==== Data to use

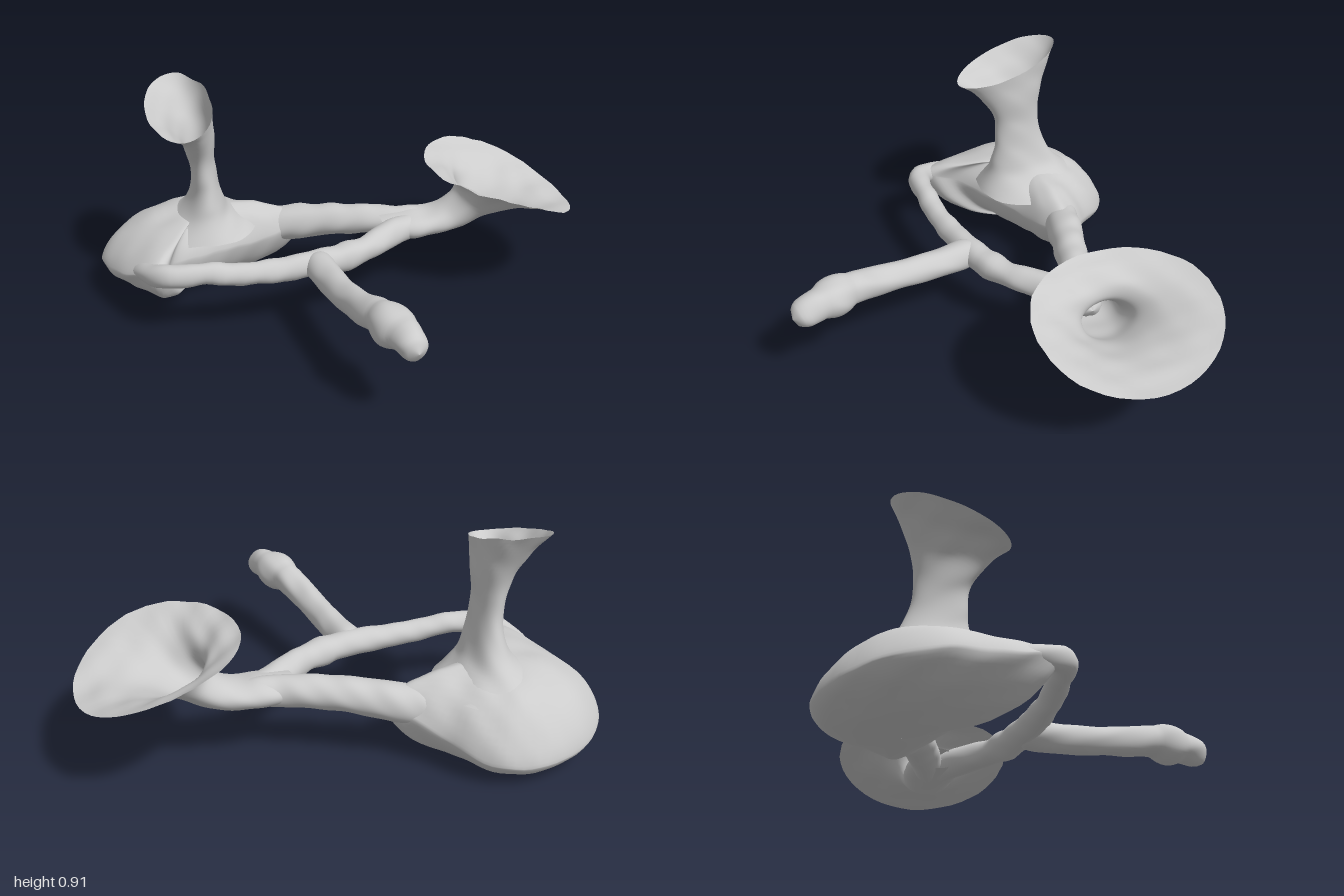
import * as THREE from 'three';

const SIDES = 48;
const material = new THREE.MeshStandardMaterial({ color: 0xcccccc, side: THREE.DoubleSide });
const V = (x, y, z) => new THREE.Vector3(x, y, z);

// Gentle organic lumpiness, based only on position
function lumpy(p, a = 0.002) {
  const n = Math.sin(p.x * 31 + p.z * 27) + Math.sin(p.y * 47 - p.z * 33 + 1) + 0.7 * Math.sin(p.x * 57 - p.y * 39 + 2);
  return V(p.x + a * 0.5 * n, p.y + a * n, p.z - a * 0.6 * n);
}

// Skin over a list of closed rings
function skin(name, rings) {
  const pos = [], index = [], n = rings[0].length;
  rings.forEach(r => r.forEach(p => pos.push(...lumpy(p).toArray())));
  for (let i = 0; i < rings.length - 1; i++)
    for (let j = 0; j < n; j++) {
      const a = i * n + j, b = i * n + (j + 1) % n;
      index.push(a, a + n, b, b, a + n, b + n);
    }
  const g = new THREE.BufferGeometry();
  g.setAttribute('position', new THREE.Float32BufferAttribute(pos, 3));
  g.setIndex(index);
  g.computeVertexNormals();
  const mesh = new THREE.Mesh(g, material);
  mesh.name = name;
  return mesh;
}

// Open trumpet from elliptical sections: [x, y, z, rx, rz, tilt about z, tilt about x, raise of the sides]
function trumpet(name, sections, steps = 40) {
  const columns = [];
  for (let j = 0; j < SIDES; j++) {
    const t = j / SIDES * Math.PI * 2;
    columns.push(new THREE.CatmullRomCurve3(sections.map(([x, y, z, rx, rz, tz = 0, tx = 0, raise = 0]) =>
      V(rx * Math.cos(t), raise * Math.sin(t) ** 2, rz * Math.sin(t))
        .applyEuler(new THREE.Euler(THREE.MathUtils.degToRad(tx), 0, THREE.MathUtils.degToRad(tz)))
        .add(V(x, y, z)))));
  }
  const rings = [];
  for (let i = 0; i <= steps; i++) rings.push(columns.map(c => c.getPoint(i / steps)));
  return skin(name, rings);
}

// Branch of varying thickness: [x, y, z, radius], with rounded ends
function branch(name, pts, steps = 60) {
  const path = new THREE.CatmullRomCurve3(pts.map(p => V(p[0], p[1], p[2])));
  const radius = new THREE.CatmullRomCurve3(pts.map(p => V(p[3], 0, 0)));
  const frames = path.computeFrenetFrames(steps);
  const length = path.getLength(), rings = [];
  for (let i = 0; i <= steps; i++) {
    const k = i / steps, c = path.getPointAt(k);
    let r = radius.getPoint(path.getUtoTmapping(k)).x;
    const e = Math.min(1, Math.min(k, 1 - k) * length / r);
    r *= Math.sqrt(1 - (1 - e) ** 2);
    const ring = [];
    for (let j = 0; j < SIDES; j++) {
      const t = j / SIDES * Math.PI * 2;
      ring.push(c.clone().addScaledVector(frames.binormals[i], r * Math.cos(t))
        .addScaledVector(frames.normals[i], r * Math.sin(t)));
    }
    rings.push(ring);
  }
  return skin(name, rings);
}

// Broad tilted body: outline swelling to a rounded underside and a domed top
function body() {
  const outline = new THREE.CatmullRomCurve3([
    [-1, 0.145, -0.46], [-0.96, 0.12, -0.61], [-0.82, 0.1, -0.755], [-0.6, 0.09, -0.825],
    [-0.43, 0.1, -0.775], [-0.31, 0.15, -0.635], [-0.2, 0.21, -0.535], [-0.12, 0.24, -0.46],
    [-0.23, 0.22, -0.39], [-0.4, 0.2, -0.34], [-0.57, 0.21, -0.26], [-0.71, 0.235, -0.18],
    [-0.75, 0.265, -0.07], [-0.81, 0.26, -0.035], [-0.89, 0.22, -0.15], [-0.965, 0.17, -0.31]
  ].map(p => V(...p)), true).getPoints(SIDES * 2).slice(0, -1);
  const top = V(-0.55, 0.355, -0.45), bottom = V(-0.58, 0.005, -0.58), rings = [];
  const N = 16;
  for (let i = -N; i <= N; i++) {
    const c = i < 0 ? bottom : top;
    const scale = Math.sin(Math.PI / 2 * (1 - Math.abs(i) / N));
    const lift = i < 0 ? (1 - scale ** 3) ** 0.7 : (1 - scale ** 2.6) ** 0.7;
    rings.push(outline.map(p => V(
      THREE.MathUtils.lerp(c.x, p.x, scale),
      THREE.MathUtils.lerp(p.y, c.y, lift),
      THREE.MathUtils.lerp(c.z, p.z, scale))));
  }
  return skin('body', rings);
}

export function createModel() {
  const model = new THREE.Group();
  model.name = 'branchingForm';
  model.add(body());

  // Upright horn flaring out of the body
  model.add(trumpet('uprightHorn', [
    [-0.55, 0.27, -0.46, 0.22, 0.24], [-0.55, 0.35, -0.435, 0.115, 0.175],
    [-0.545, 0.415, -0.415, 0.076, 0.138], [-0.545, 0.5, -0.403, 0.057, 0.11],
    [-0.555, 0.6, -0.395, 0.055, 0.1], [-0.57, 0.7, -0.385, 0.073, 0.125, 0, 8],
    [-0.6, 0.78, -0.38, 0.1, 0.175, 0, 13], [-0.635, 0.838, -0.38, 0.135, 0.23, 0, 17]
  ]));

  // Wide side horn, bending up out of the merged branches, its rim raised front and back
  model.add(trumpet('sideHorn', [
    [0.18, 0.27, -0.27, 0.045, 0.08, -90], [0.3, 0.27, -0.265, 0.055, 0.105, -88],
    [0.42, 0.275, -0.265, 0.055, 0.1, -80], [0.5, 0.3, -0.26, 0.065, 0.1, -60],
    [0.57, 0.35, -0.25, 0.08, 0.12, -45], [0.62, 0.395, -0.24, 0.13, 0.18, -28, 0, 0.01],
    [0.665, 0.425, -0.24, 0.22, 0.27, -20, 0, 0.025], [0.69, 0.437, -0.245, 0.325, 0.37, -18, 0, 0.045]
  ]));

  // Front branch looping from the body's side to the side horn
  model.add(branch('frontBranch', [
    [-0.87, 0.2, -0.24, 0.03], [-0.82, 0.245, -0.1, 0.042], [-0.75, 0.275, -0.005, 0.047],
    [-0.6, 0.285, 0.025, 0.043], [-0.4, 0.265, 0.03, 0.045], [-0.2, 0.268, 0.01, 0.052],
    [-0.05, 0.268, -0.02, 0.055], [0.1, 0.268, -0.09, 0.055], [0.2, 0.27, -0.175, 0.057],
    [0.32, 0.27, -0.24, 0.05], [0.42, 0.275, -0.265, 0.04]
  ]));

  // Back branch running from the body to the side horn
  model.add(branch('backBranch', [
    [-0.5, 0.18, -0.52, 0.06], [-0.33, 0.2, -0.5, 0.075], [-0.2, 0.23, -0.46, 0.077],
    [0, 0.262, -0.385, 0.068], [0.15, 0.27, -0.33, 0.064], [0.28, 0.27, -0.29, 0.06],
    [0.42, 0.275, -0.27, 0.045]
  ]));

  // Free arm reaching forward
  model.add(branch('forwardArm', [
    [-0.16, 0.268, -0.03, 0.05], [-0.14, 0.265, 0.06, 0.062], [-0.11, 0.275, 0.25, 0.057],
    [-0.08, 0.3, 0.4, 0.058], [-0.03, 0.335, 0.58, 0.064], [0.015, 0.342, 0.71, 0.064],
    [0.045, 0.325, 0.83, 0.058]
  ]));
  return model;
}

========

Pictures excluded, copy the lines exactly from where the material starts to the line with "only on position", inclusive.

import * as THREE from 'three';

const SIDES = 48;
const material = new THREE.MeshStandardMaterial({ color: 0xcccccc, side: THREE.DoubleSide });
const V = (x, y, z) => new THREE.Vector3(x, y, z);

// Gentle organic lumpiness, based only on position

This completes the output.